*** Material provided ***
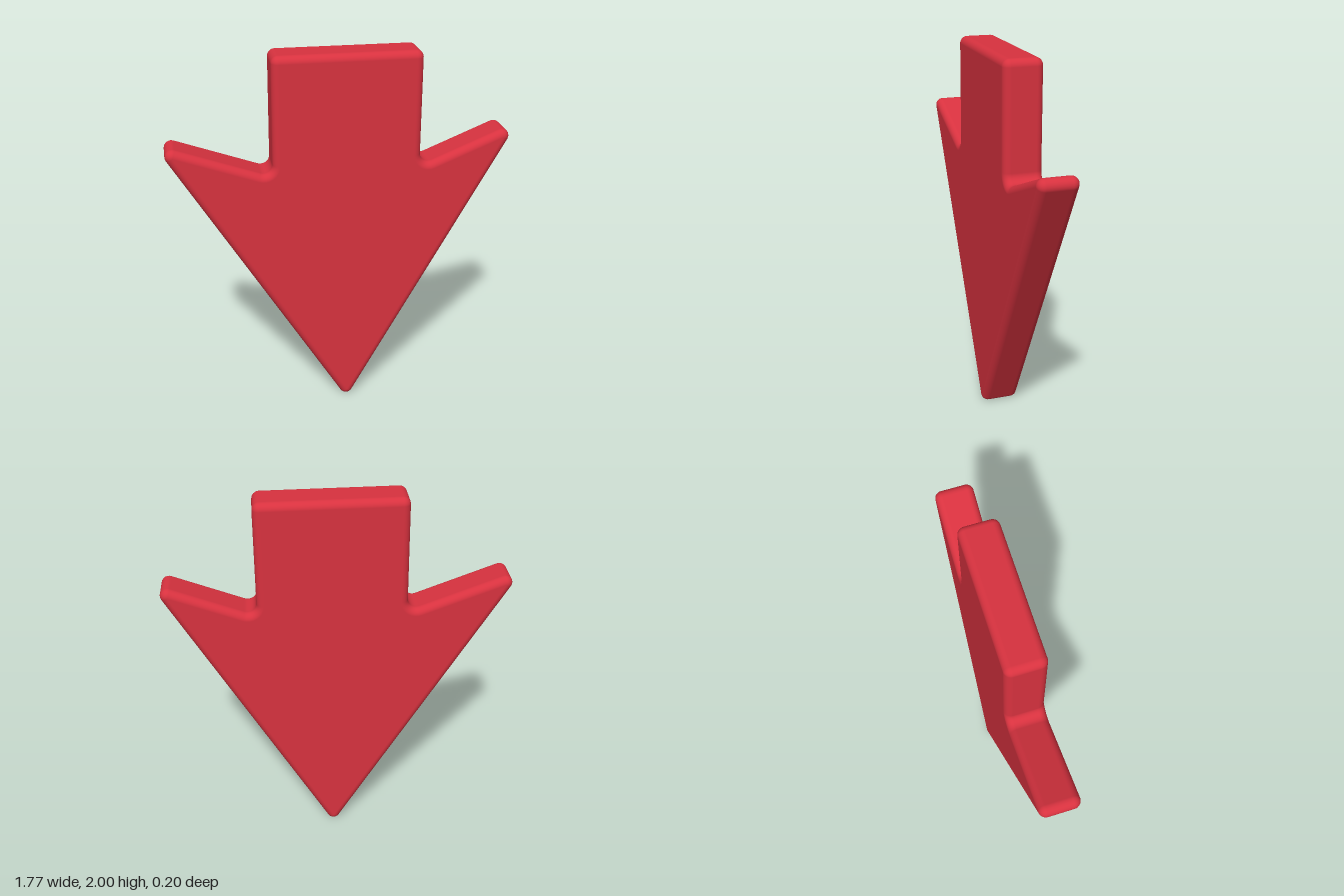
import * as THREE from 'three';

const EDGE = 0.038;   // rounding radius of every outer edge
const HALF = 0.102;   // half thickness
const FILLET = 0.083; // core radius of the two inner notches

// Core outline, counter-clockwise; the rounded edge grows outward from it
const CORE = [
  [0.024, 0.04],                  // bottom point
  [0.847, 1.514],                 // left barb
  [0.372, 1.325],                 // left notch
  [0.372, 1.957], [-0.314, 1.962], // shaft end
  [-0.322, 1.322],                // right notch
  [-0.852, 1.518],                // right barb
].map(([x, y]) => new THREE.Vector2(x, y));

// Points with outward normals: fans at outer corners, arcs in the notches
function roundedOutline(corners, steps = 8) {
  const out = [];
  corners.forEach((v, i) => {
    const n = corners.length;
    const dIn = v.clone().sub(corners[(i + n - 1) % n]).normalize();
    const dOut = corners[(i + 1) % n].clone().sub(v).normalize();
    const turn = Math.atan2(dIn.cross(dOut), dIn.dot(dOut));
    const R = turn < 0 ? FILLET : 0;
    const start = Math.atan2(-dIn.x, dIn.y);
    const centre = v.clone()
      .addScaledVector(dIn, -R * Math.tan(Math.abs(turn) / 2))
      .add(new THREE.Vector2(Math.cos(start), Math.sin(start)).multiplyScalar(R));
    for (let k = 0; k <= steps; k++) {
      const a = start + turn * k / steps;
      const normal = new THREE.Vector2(Math.cos(a), Math.sin(a));
      out.push({
        p: centre.clone().addScaledVector(normal, -R),
        normal,
        unique: R > 0 || k === 0,
      });
    }
  });
  return out;
}

function roundedSlab(corners) {
  const outline = roundedOutline(corners);
  const count = outline.length, steps = 8, rings = 2 * (steps + 1);
  const position = [], normals = [], index = [];

  // Rings from the back face, round the rim, to the front face
  for (let j = 0; j < rings; j++) {
    const front = j > steps;
    const phi = (front ? j - steps - 1 : j - steps) / steps * Math.PI / 2;
    const c = Math.cos(phi), s = Math.sin(phi);
    const z = (front ? 1 : -1) * (HALF - EDGE) + EDGE * s;
    for (const { p, normal } of outline) {
      position.push(p.x + normal.x * EDGE * c, p.y + normal.y * EDGE * c, z);
      normals.push(normal.x * c, normal.y * c, s);
    }
  }
  for (let j = 0; j < rings - 1; j++) {
    for (let i = 0; i < count; i++) {
      const a = j * count + i, b = j * count + (i + 1) % count;
      index.push(a, b, b + count, a, b + count, a + count);
    }
  }

  // Flat front and back faces
  const ids = outline.map((o, i) => i).filter(i => outline[i].unique);
  const top = (rings - 1) * count;
  for (const [a, b, c] of THREE.ShapeUtils.triangulateShape(ids.map(i => outline[i].p), [])) {
    index.push(top + ids[a], top + ids[b], top + ids[c], ids[a], ids[c], ids[b]);
  }

  const geometry = new THREE.BufferGeometry();
  geometry.setAttribute('position', new THREE.Float32BufferAttribute(position, 3));
  geometry.setAttribute('normal', new THREE.Float32BufferAttribute(normals, 3));
  geometry.setIndex(index);
  return geometry;
}

export function createModel() {
  const group = new THREE.Group();
  group.name = 'downArrow';
  const arrow = new THREE.Mesh(
    roundedSlab(CORE),
    new THREE.MeshStandardMaterial({ color: 0xd8323f }),
  );
  arrow.name = 'arrowBody';
  group.add(arrow);
  return group;
}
*** End of Material provided ***
* What is expected:
Copy the data precisely. Skip every picture.

* Exercise answer:
import * as THREE from 'three';

const EDGE = 0.038;   // rounding radius of every outer edge
const HALF = 0.102;   // half thickness
const FILLET = 0.083; // core radius of the two inner notches

// Core outline, counter-clockwise; the rounded edge grows outward from it
const CORE = [
  [0.024, 0.04],                  // bottom point
  [0.847, 1.514],                 // left barb
  [0.372, 1.325],                 // left notch
  [0.372, 1.957], [-0.314, 1.962], // shaft end
  [-0.322, 1.322],                // right notch
  [-0.852, 1.518],                // right barb
].map(([x, y]) => new THREE.Vector2(x, y));

// Points with outward normals: fans at outer corners, arcs in the notches
function roundedOutline(corners, steps = 8) {
  const out = [];
  corners.forEach((v, i) => {
    const n = corners.length;
    const dIn = v.clone().sub(corners[(i + n - 1) % n]).normalize();
    const dOut = corners[(i + 1) % n].clone().sub(v).normalize();
    const turn = Math.atan2(dIn.cross(dOut), dIn.dot(dOut));
    const R = turn < 0 ? FILLET : 0;
    const start = Math.atan2(-dIn.x, dIn.y);
    const centre = v.clone()
      .addScaledVector(dIn, -R * Math.tan(Math.abs(turn) / 2))
      .add(new THREE.Vector2(Math.cos(start), Math.sin(start)).multiplyScalar(R));
    for (let k = 0; k <= steps; k++) {
      const a = start + turn * k / steps;
      const normal = new THREE.Vector2(Math.cos(a), Math.sin(a));
      out.push({
        p: centre.clone().addScaledVector(normal, -R),
        normal,
        unique: R > 0 || k === 0,
      });
    }
  });
  return out;
}

function roundedSlab(corners) {
  const outline = roundedOutline(corners);
  const count = outline.length, steps = 8, rings = 2 * (steps + 1);
  const position = [], normals = [], index = [];

  // Rings from the back face, round the rim, to the front face
  for (let j = 0; j < rings; j++) {
    const front = j > steps;
    const phi = (front ? j - steps - 1 : j - steps) / steps * Math.PI / 2;
    const c = Math.cos(phi), s = Math.sin(phi);
    const z = (front ? 1 : -1) * (HALF - EDGE) + EDGE * s;
    for (const { p, normal } of outline) {
      position.push(p.x + normal.x * EDGE * c, p.y + normal.y * EDGE * c, z);
      normals.push(normal.x * c, normal.y * c, s);
    }
  }
  for (let j = 0; j < rings - 1; j++) {
    for (let i = 0; i < count; i++) {
      const a = j * count + i, b = j * count + (i + 1) % count;
      index.push(a, b, b + count, a, b + count, a + count);
    }
  }

  // Flat front and back faces
  const ids = outline.map((o, i) => i).filter(i => outline[i].unique);
  const top = (rings - 1) * count;
  for (const [a, b, c] of THREE.ShapeUtils.triangulateShape(ids.map(i => outline[i].p), [])) {
    index.push(top + ids[a], top + ids[b], top + ids[c], ids[a], ids[c], ids[b]);
  }

  const geometry = new THREE.BufferGeometry();
  geometry.setAttribute('position', new THREE.Float32BufferAttribute(position, 3));
  geometry.setAttribute('normal', new THREE.Float32BufferAttribute(normals, 3));
  geometry.setIndex(index);
  return geometry;
}

export function createModel() {
  const group = new THREE.Group();
  group.name = 'downArrow';
  const arrow = new THREE.Mesh(
    roundedSlab(CORE),
    new THREE.MeshStandardMaterial({ color: 0xd8323f }),
  );
  arrow.name = 'arrowBody';
  group.add(arrow);
  return group;
}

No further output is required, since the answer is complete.